Work to complete. Write the records out again exactly, leaving no images in.

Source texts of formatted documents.
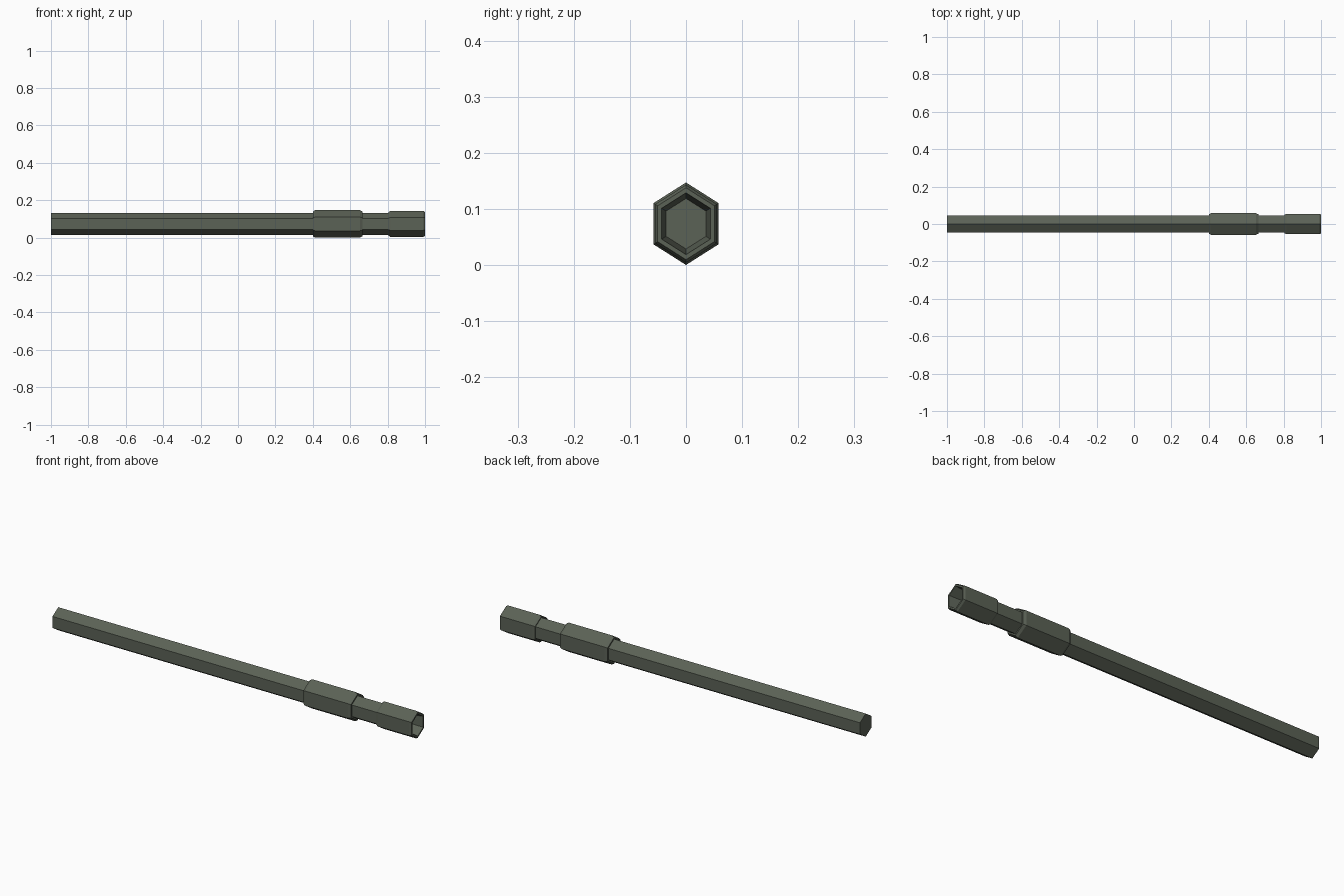
import bpy, bmesh, math

cube = bpy.data.objects.get("Cube")
if cube:
    bpy.data.objects.remove(cube, do_unlink=True)

CENTRE_Z = 0.0735   # height of the long axis
SQUASH = 0.91       # the hexagon is a little narrower than a regular one

steel = bpy.data.materials.new("dark olive steel")
steel.use_nodes = True
colour = (0.105, 0.122, 0.093, 1)
steel.diffuse_color = colour
bsdf = steel.node_tree.nodes["Principled BSDF"]
bsdf.inputs["Base Color"].default_value = colour
bsdf.inputs["Roughness"].default_value = 0.6


def hex_part(name, profile):
    """Sweep (x, radius) stations along x with a six-sided section, ends capped."""
    bm = bmesh.new()
    rings = []
    for x, r in profile:
        angles = [math.radians(90 + 60 * i) for i in range(6)]
        rings.append([bm.verts.new((x, r * SQUASH * math.cos(a), CENTRE_Z + r * math.sin(a)))
                      for a in angles])
    for a, b in zip(rings, rings[1:]):
        for i in range(6):
            j = (i + 1) % 6
            bm.faces.new((a[i], a[j], b[j], b[i]))
    bm.faces.new(rings[0])
    bm.faces.new(rings[-1])
    bmesh.ops.recalc_face_normals(bm, faces=bm.faces)
    mesh = bpy.data.meshes.new(name)
    bm.to_mesh(mesh)
    bm.free()
    mesh.materials.append(steel)
    obj = bpy.data.objects.new(name, mesh)
    bpy.context.collection.objects.link(obj)
    return obj


# Long shaft, running on as the neck behind the socket
hex_part("shaft", [(-1, 0.058), (0.83, 0.058)])

# Thick collar with chamfered ends
hex_part("collar", [(0.40, 0.066), (0.413, 0.0735), (0.652, 0.0735), (0.665, 0.066)])

# End socket: chamfered outside, tapered recess in the tip
hex_part("end_socket", [(0.805, 0.063), (0.815, 0.0695), (0.99, 0.0695), (1, 0.064),
                        (1, 0.055), (0.93, 0.045)])
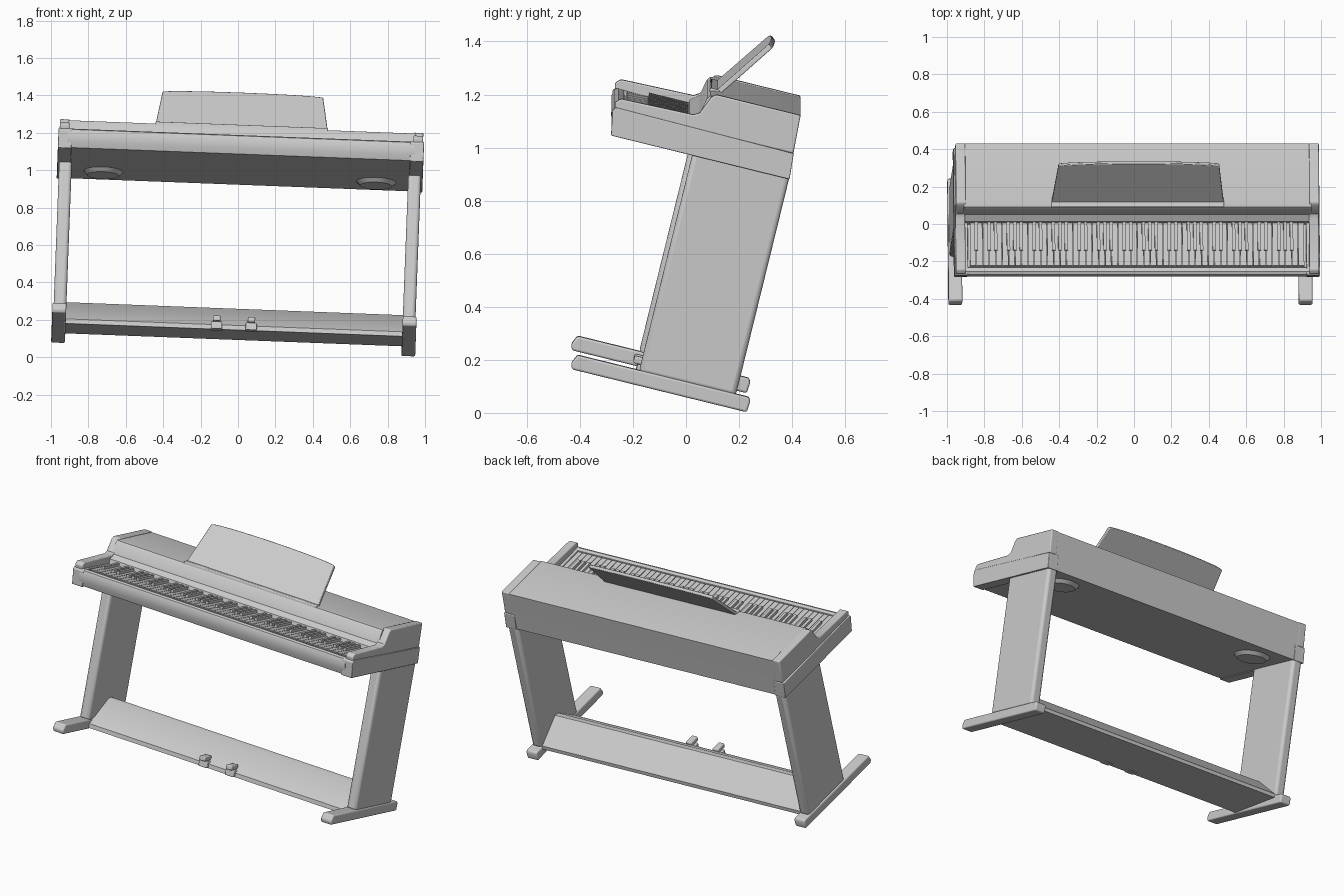
import bpy, bmesh
from math import radians, sin, cos, pi
from mathutils import Matrix, Vector

if "Cube" in bpy.data.objects:
    bpy.data.objects.remove(bpy.data.objects["Cube"], do_unlink=True)

# The whole instrument leans back and rolls a little to one side
ROLL, PITCH = radians(2.2), radians(-13.8)
TILT = (Matrix.Translation((-0.72 * sin(ROLL), 0, 0))
        @ Matrix.Rotation(ROLL, 4, 'Y') @ Matrix.Rotation(PITCH, 4, 'X'))

grey = bpy.data.materials.new("plain grey")
grey.use_nodes = True
COLOUR = (0.6, 0.6, 0.6, 1)
grey.diffuse_color = COLOUR
grey.node_tree.nodes["Principled BSDF"].inputs["Base Color"].default_value = COLOUR


def finish(name, bm, bevel=0.0, segments=3, place=Matrix()):
    bmesh.ops.recalc_face_normals(bm, faces=bm.faces)
    mesh = bpy.data.meshes.new(name)
    bm.to_mesh(mesh)
    bm.free()
    mesh.materials.append(grey)
    obj = bpy.data.objects.new(name, mesh)
    bpy.context.collection.objects.link(obj)
    obj.matrix_world = TILT @ place
    if bevel:
        mod = obj.modifiers.new("rounding", 'BEVEL')
        mod.width, mod.segments = bevel, segments
        mod.limit_method = 'ANGLE'
        mod.angle_limit = radians(40)
    bpy.ops.object.select_all(action='DESELECT')
    obj.select_set(True)
    bpy.context.view_layer.objects.active = obj
    bpy.ops.object.shade_smooth_by_angle(angle=radians(35))
    return obj


def add_prism(bm, points, offset):
    face = bm.faces.new([bm.verts.new(p) for p in points])
    out = bmesh.ops.extrude_face_region(bm, geom=[face])
    moved = [v for v in out["geom"] if isinstance(v, bmesh.types.BMVert)]
    bmesh.ops.translate(bm, verts=moved, vec=offset)


def side_profile(name, profile, x0, x1, bevel=0.0):
    """Extrude a (depth, height) outline across the width."""
    bm = bmesh.new()
    add_prism(bm, [(x0, y, z) for y, z in profile], Vector((x1 - x0, 0, 0)))
    return finish(name, bm, bevel)


def add_box(bm, x, y, z):
    size = [b - a for a, b in (x, y, z)]
    mid = [(a + b) / 2 for a, b in (x, y, z)]
    bmesh.ops.create_cube(bm, size=1, matrix=Matrix.Translation(mid)
                          @ Matrix.Diagonal((*size, 1)))


def box(name, x, y, z, bevel=0.0):
    bm = bmesh.new()
    add_box(bm, x, y, z)
    return finish(name, bm, bevel)


# Main case: front rail, key bed, control panel and lid
side_profile("case", [
    (-.525, .99), (-.54, 1.02), (-.55, 1.06), (-.545, 1.085), (-.53, 1.093),
    (-.508, 1.09), (-.50, 1.07), (-.265, 1.07), (-.26, 1.115), (-.228, 1.14),
    (-.215, 1.205), (-.205, 1.218), (-.185, 1.223), (.143, 1.224),
    (.15, 1.085), (.155, .988)], -.93, .93)

# Ends, legs and feet
for side, label in ((1, "left"), (-1, "right")):
    def across(a, b):
        return sorted((side * a, side * b))
    side_profile(label + "_cheek", [
        (-.54, 1.08), (-.548, 1.11), (-.53, 1.128), (-.25, 1.135),
        (-.228, 1.148), (-.20, 1.215), (-.185, 1.229), (.143, 1.229),
        (.151, 1.083)], *across(.92, .972), .006)
    side_profile(label + "_end_block", [
        (-.533, .985), (-.55, 1.08), (-.54, 1.092), (.152, 1.083),
        (.16, .985)], *across(.905, .978), .004)
    box(label + "_leg", across(.90, .968), (-.218, .158), (.14, 1.0), .018)
    side_profile(label + "_foot", [
        (-.466, .093), (-.474, .115), (-.458, .15), (.208, .15), (.216, .135),
        (.213, .093)], *across(.90, .974), .008)
    # Speaker under the case
    bm = bmesh.new()
    bmesh.ops.create_cone(bm, cap_ends=True, segments=32, radius1=.085,
                          radius2=.11, depth=.025,
                          matrix=Matrix.Translation((side * .73, -.02, .98)))
    finish(label + "_speaker", bm)

# White keys
FIRST, COUNT = -.895, 52
STEP = -2 * FIRST / COUNT
bm = bmesh.new()
for i in range(COUNT):
    x = FIRST + i * STEP
    add_box(bm, (x + .0015, x + STEP - .0015), (-.498, -.262), (1.068, 1.092))
finish("white_keys", bm)

# Raised keys in groups of two and three
bm = bmesh.new()
for i in range(1, COUNT):
    if i % 7 not in (2, 5):
        x = FIRST + i * STEP
        add_box(bm, (x - .009, x + .009), (-.415, -.262), (1.08, 1.108))
finish("raised_keys", bm)

# Music stand: tilted board with a gently arched top, and its ledge
bm = bmesh.new()
arch = [(.43 * cos(t), .275 + .018 * sin(t)) for t in (pi * k / 12 for k in range(13))]
outline = [(-.462, 0), (.462, 0)] + arch
add_prism(bm, [(x, 0, z) for x, z in outline], Vector((0, .02, 0)))
finish("music_stand", bm, .004, 2, Matrix.Translation((0, -.192, 1.213))
       @ Matrix.Rotation(radians(-35), 4, 'X'))
box("stand_ledge", (-.462, .462), (-.208, -.17), (1.205, 1.23), .006)

# Ridged stretcher between the legs
side_profile("stretcher", [
    (-.205, .10), (-.205, .125), (-.045, .256), (-.015, .26), (.15, .155),
    (.152, .133)], -.91, .91)

# Pedals
for x, label in ((-.118, "right"), (.068, "left")):
    x += .024
    box(label + "_pedal_stem", (x - .03, x + .03), (-.222, -.17), (.10, .14), .005)
    box(label + "_pedal", (x - .02, x + .02), (-.24, -.17), (.14, .168), .006)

Written answer.
import bpy, bmesh, math

cube = bpy.data.objects.get("Cube")
if cube:
    bpy.data.objects.remove(cube, do_unlink=True)

CENTRE_Z = 0.0735   # height of the long axis
SQUASH = 0.91       # the hexagon is a little narrower than a regular one

steel = bpy.data.materials.new("dark olive steel")
steel.use_nodes = True
colour = (0.105, 0.122, 0.093, 1)
steel.diffuse_color = colour
bsdf = steel.node_tree.nodes["Principled BSDF"]
bsdf.inputs["Base Color"].default_value = colour
bsdf.inputs["Roughness"].default_value = 0.6


def hex_part(name, profile):
    """Sweep (x, radius) stations along x with a six-sided section, ends capped."""
    bm = bmesh.new()
    rings = []
    for x, r in profile:
        angles = [math.radians(90 + 60 * i) for i in range(6)]
        rings.append([bm.verts.new((x, r * SQUASH * math.cos(a), CENTRE_Z + r * math.sin(a)))
                      for a in angles])
    for a, b in zip(rings, rings[1:]):
        for i in range(6):
            j = (i + 1) % 6
            bm.faces.new((a[i], a[j], b[j], b[i]))
    bm.faces.new(rings[0])
    bm.faces.new(rings[-1])
    bmesh.ops.recalc_face_normals(bm, faces=bm.faces)
    mesh = bpy.data.meshes.new(name)
    bm.to_mesh(mesh)
    bm.free()
    mesh.materials.append(steel)
    obj = bpy.data.objects.new(name, mesh)
    bpy.context.collection.objects.link(obj)
    return obj


# Long shaft, running on as the neck behind the socket
hex_part("shaft", [(-1, 0.058), (0.83, 0.058)])

# Thick collar with chamfered ends
hex_part("collar", [(0.40, 0.066), (0.413, 0.0735), (0.652, 0.0735), (0.665, 0.066)])

# End socket: chamfered outside, tapered recess in the tip
hex_part("end_socket", [(0.805, 0.063), (0.815, 0.0695), (0.99, 0.0695), (1, 0.064),
                        (1, 0.055), (0.93, 0.045)])
import bpy, bmesh
from math import radians, sin, cos, pi
from mathutils import Matrix, Vector

if "Cube" in bpy.data.objects:
    bpy.data.objects.remove(bpy.data.objects["Cube"], do_unlink=True)

# The whole instrument leans back and rolls a little to one side
ROLL, PITCH = radians(2.2), radians(-13.8)
TILT = (Matrix.Translation((-0.72 * sin(ROLL), 0, 0))
        @ Matrix.Rotation(ROLL, 4, 'Y') @ Matrix.Rotation(PITCH, 4, 'X'))

grey = bpy.data.materials.new("plain grey")
grey.use_nodes = True
COLOUR = (0.6, 0.6, 0.6, 1)
grey.diffuse_color = COLOUR
grey.node_tree.nodes["Principled BSDF"].inputs["Base Color"].default_value = COLOUR


def finish(name, bm, bevel=0.0, segments=3, place=Matrix()):
    bmesh.ops.recalc_face_normals(bm, faces=bm.faces)
    mesh = bpy.data.meshes.new(name)
    bm.to_mesh(mesh)
    bm.free()
    mesh.materials.append(grey)
    obj = bpy.data.objects.new(name, mesh)
    bpy.context.collection.objects.link(obj)
    obj.matrix_world = TILT @ place
    if bevel:
        mod = obj.modifiers.new("rounding", 'BEVEL')
        mod.width, mod.segments = bevel, segments
        mod.limit_method = 'ANGLE'
        mod.angle_limit = radians(40)
    bpy.ops.object.select_all(action='DESELECT')
    obj.select_set(True)
    bpy.context.view_layer.objects.active = obj
    bpy.ops.object.shade_smooth_by_angle(angle=radians(35))
    return obj


def add_prism(bm, points, offset):
    face = bm.faces.new([bm.verts.new(p) for p in points])
    out = bmesh.ops.extrude_face_region(bm, geom=[face])
    moved = [v for v in out["geom"] if isinstance(v, bmesh.types.BMVert)]
    bmesh.ops.translate(bm, verts=moved, vec=offset)


def side_profile(name, profile, x0, x1, bevel=0.0):
    """Extrude a (depth, height) outline across the width."""
    bm = bmesh.new()
    add_prism(bm, [(x0, y, z) for y, z in profile], Vector((x1 - x0, 0, 0)))
    return finish(name, bm, bevel)


def add_box(bm, x, y, z):
    size = [b - a for a, b in (x, y, z)]
    mid = [(a + b) / 2 for a, b in (x, y, z)]
    bmesh.ops.create_cube(bm, size=1, matrix=Matrix.Translation(mid)
                          @ Matrix.Diagonal((*size, 1)))


def box(name, x, y, z, bevel=0.0):
    bm = bmesh.new()
    add_box(bm, x, y, z)
    return finish(name, bm, bevel)


# Main case: front rail, key bed, control panel and lid
side_profile("case", [
    (-.525, .99), (-.54, 1.02), (-.55, 1.06), (-.545, 1.085), (-.53, 1.093),
    (-.508, 1.09), (-.50, 1.07), (-.265, 1.07), (-.26, 1.115), (-.228, 1.14),
    (-.215, 1.205), (-.205, 1.218), (-.185, 1.223), (.143, 1.224),
    (.15, 1.085), (.155, .988)], -.93, .93)

# Ends, legs and feet
for side, label in ((1, "left"), (-1, "right")):
    def across(a, b):
        return sorted((side * a, side * b))
    side_profile(label + "_cheek", [
        (-.54, 1.08), (-.548, 1.11), (-.53, 1.128), (-.25, 1.135),
        (-.228, 1.148), (-.20, 1.215), (-.185, 1.229), (.143, 1.229),
        (.151, 1.083)], *across(.92, .972), .006)
    side_profile(label + "_end_block", [
        (-.533, .985), (-.55, 1.08), (-.54, 1.092), (.152, 1.083),
        (.16, .985)], *across(.905, .978), .004)
    box(label + "_leg", across(.90, .968), (-.218, .158), (.14, 1.0), .018)
    side_profile(label + "_foot", [
        (-.466, .093), (-.474, .115), (-.458, .15), (.208, .15), (.216, .135),
        (.213, .093)], *across(.90, .974), .008)
    # Speaker under the case
    bm = bmesh.new()
    bmesh.ops.create_cone(bm, cap_ends=True, segments=32, radius1=.085,
                          radius2=.11, depth=.025,
                          matrix=Matrix.Translation((side * .73, -.02, .98)))
    finish(label + "_speaker", bm)

# White keys
FIRST, COUNT = -.895, 52
STEP = -2 * FIRST / COUNT
bm = bmesh.new()
for i in range(COUNT):
    x = FIRST + i * STEP
    add_box(bm, (x + .0015, x + STEP - .0015), (-.498, -.262), (1.068, 1.092))
finish("white_keys", bm)

# Raised keys in groups of two and three
bm = bmesh.new()
for i in range(1, COUNT):
    if i % 7 not in (2, 5):
        x = FIRST + i * STEP
        add_box(bm, (x - .009, x + .009), (-.415, -.262), (1.08, 1.108))
finish("raised_keys", bm)

# Music stand: tilted board with a gently arched top, and its ledge
bm = bmesh.new()
arch = [(.43 * cos(t), .275 + .018 * sin(t)) for t in (pi * k / 12 for k in range(13))]
outline = [(-.462, 0), (.462, 0)] + arch
add_prism(bm, [(x, 0, z) for x, z in outline], Vector((0, .02, 0)))
finish("music_stand", bm, .004, 2, Matrix.Translation((0, -.192, 1.213))
       @ Matrix.Rotation(radians(-35), 4, 'X'))
box("stand_ledge", (-.462, .462), (-.208, -.17), (1.205, 1.23), .006)

# Ridged stretcher between the legs
side_profile("stretcher", [
    (-.205, .10), (-.205, .125), (-.045, .256), (-.015, .26), (.15, .155),
    (.152, .133)], -.91, .91)

# Pedals
for x, label in ((-.118, "right"), (.068, "left")):
    x += .024
    box(label + "_pedal_stem", (x - .03, x + .03), (-.222, -.17), (.10, .14), .005)
    box(label + "_pedal", (x - .02, x + .02), (-.24, -.17), (.14, .168), .006)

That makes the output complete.